WHAT IS NEEDED » Report every line of the data that includes "label".

[DATA SHOWN Boundary: Start]

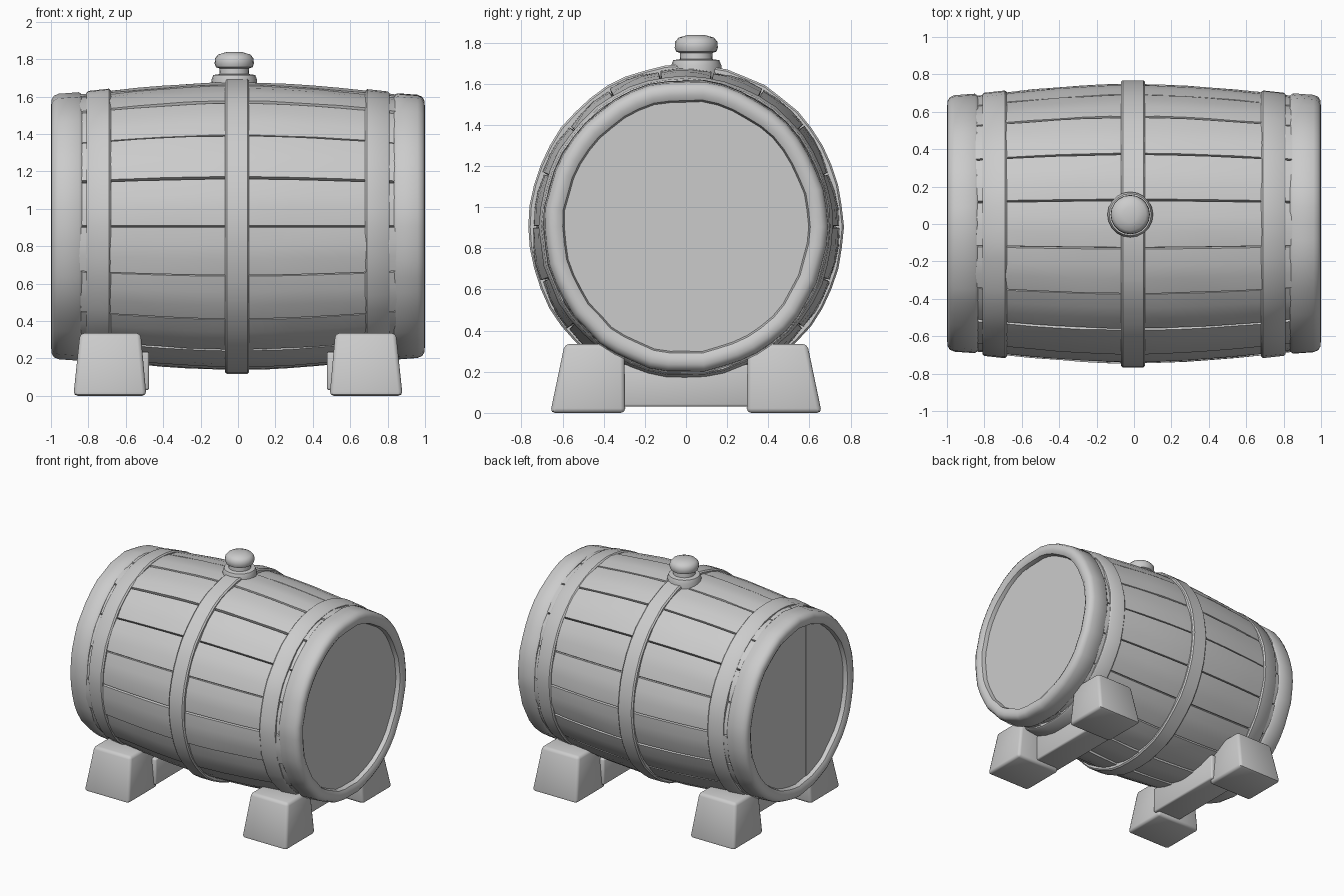
import bpy, bmesh, math, random
from mathutils import Vector

random.seed(4)
if "Cube" in bpy.data.objects:
    bpy.data.objects.remove(bpy.data.objects["Cube"])

CENTRE_Z, TALL = 0.905, 1.03   # barrel axis height, slight vertical stretch
GREY = (0.6, 0.6, 0.6, 1)
mat = bpy.data.materials.new("plain grey")
mat.use_nodes = True
mat.diffuse_color = GREY
mat.node_tree.nodes["Principled BSDF"].inputs["Base Color"].default_value = GREY


def finish(bm, name, angle=35):
    bmesh.ops.recalc_face_normals(bm, faces=bm.faces)
    mesh = bpy.data.meshes.new(name)
    bm.to_mesh(mesh)
    bm.free()
    ob = bpy.data.objects.new(name, mesh)
    bpy.context.collection.objects.link(ob)
    mesh.materials.append(mat)
    bpy.ops.object.select_all(action='DESELECT')
    ob.select_set(True)
    bpy.context.view_layer.objects.active = ob
    bpy.ops.object.shade_smooth_by_angle(angle=math.radians(angle))
    return ob


def barrel_point(x, r, a):
    return Vector((x, r * math.cos(a), CENTRE_Z + TALL * r * math.sin(a)))


def belly(x):
    return 0.75 - 0.085 * abs(x) ** 1.7


def lathe(name, profile, closed, wobble=0.0, steps=48):
    """Sweep an (x, radius) profile round the barrel axis with hand-hewn wobble."""
    bm = bmesh.new()
    rings = []
    for i in range(steps):
        a = math.tau * i / steps
        w = random.uniform(-wobble, wobble)
        rings.append([bm.verts.new(barrel_point(x, r + w, a)) for x, r in profile])
    n = len(profile)
    for i in range(steps):
        p, q = rings[i], rings[(i + 1) % steps]
        for j in range(n if closed else n - 1):
            k = (j + 1) % n
            bm.faces.new((p[j], p[k], q[k], q[j]))
    return bm, rings


# Staves: each plank is a curved shell with lowered edges
def staves():
    bm = bmesh.new()
    count, rows = 18, 14
    for s in range(count):
        lift = random.uniform(-0.008, 0.004)
        tilt = random.uniform(-0.007, 0.007)
        grid = []
        for t, drop in ((0, 0.03), (0.02, 0.004), (0.35, 0), (0.65, 0), (0.98, 0.004), (1, 0.03)):
            a = math.tau * (s + t) / count
            line = []
            for i in range(rows + 1):
                x = -0.95 + 1.9 * i / rows
                r = belly(x) + lift + tilt * (t - 0.5) * 2 - drop
                line.append(bm.verts.new(barrel_point(x, r + random.uniform(-0.002, 0.002), a)))
            grid.append(line)
        for p, q in zip(grid, grid[1:]):
            for i in range(rows):
                bm.faces.new((p[i], p[i + 1], q[i + 1], q[i]))
    finish(bm, "barrel_staves")


staves()

# Middle hoop
bm, _ = lathe("middle_hoop", [(-0.07, 0.72), (-0.07, 0.758), (-0.06, 0.767),
                              (0.05, 0.767), (0.06, 0.758), (0.06, 0.72)], True, 0.004)
finish(bm, "middle_hoop")

for side, label in ((-1, "right"), (1, "left")):
    # Inner hoop
    hoop = [(0.68, 0.66), (0.68, 0.705), (0.69, 0.714), (0.80, 0.702), (0.81, 0.694), (0.81, 0.64)]
    bm, _ = lathe("hoop", [(x * side, r) for x, r in hoop], True, 0.004)
    finish(bm, label + "_hoop")

    # Rounded end rim
    rim = [(0.835, 0.62), (0.835, 0.682), (0.85, 0.694), (0.96, 0.686), (0.985, 0.675),
           (0.997, 0.655), (0.999, 0.625), (0.985, 0.6), (0.955, 0.592), (0.93, 0.592)]
    bm, _ = lathe("rim", [(x * side, r) for x, r in rim], True, 0.005)
    finish(bm, label + "_rim", 45)

    # Barrel head, one disc of upright planks
    bm = bmesh.new()
    planks = 5
    for i in range(planks):
        y0 = -0.61 + 1.22 * i / planks
        y1 = y0 + 1.22 / planks
        x = side * (0.955 + random.uniform(-0.004, 0.004))
        pts = [(y0 + (y1 - y0) * k / 6) for k in range(7)]
        half = [TALL * math.sqrt(max(0.61 ** 2 - y * y, 0.0001)) for y in pts]
        loop = [(y, h) for y, h in zip(pts, half)] + [(y, -h) for y, h in reversed(list(zip(pts, half)))]
        face = bm.faces.new([bm.verts.new((x, y, CENTRE_Z + h)) for y, h in loop])
        out = bmesh.ops.extrude_face_region(bm, geom=[face])["geom"]
        bmesh.ops.translate(bm, verts=[v for v in out if isinstance(v, bmesh.types.BMVert)],
                            vec=(-0.05 * side, 0, 0))
    finish(bm, label + "_head")


# Tapered blocks: bottom and top rectangles as (x0, x1, y0, y1)
def block(name, low, high, z0, z1, bevel):
    bm = bmesh.new()
    loops = []
    for (x0, x1, y0, y1), z in ((low, z0), (high, z1)):
        loops.append([bm.verts.new(c) for c in ((x0, y0, z), (x1, y0, z), (x1, y1, z), (x0, y1, z))])
    a, b = loops
    bm.faces.new(a)
    bm.faces.new(b)
    for i in range(4):
        j = (i + 1) % 4
        bm.faces.new((a[i], a[j], b[j], b[i]))
    bmesh.ops.bevel(bm, geom=bm.edges[:], offset=bevel, segments=2, profile=0.5, affect='EDGES')
    finish(bm, name, 50)


def placed(rect, sx, sy):
    x0, x1, y0, y1 = rect
    return (*sorted((x0 * sx, x1 * sx)), *sorted((y0 * sy, y1 * sy)))


for sx, side in ((-1, "right"), (1, "left")):
    for sy, end in ((-1, "front"), (1, "back")):
        block(f"{end}_{side}_foot", placed((0.49, 0.88, 0.295, 0.66), sx, sy),
              placed((0.52, 0.845, 0.30, 0.59), sx, sy), 0, 0.335, 0.022)
    block(side + "_cross_beam", placed((0.475, 0.70, -0.34, 0.34), sx, 1),
          placed((0.475, 0.70, -0.34, 0.34), sx, 1), 0.03, 0.235, 0.012)

# Bung on top: collar, neck and domed stopper
bm = bmesh.new()
profile = [(0.12, 1.62), (0.122, 1.69), (0.112, 1.715), (0.08, 1.72), (0.078, 1.75),
           (0.098, 1.757), (0.105, 1.775), (0.103, 1.805), (0.085, 1.825), (0.04, 1.838)]
steps = 20
rings = [[bm.verts.new((-0.02 + r * math.cos(math.tau * i / steps),
                        0.05 + r * math.sin(math.tau * i / steps), z)) for i in range(steps)]
         for r, z in profile]
for p, q in zip(rings, rings[1:]):
    for i in range(steps):
        j = (i + 1) % steps
        bm.faces.new((p[i], p[j], q[j], q[i]))
bm.faces.new(rings[-1])
finish(bm, "bung", 40)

[DATA SHOWN Boundary: End]

ANSWER FOR THE TASK »
for side, label in ((-1, "right"), (1, "left")):
    finish(bm, label + "_hoop")
    finish(bm, label + "_rim", 45)
    finish(bm, label + "_head")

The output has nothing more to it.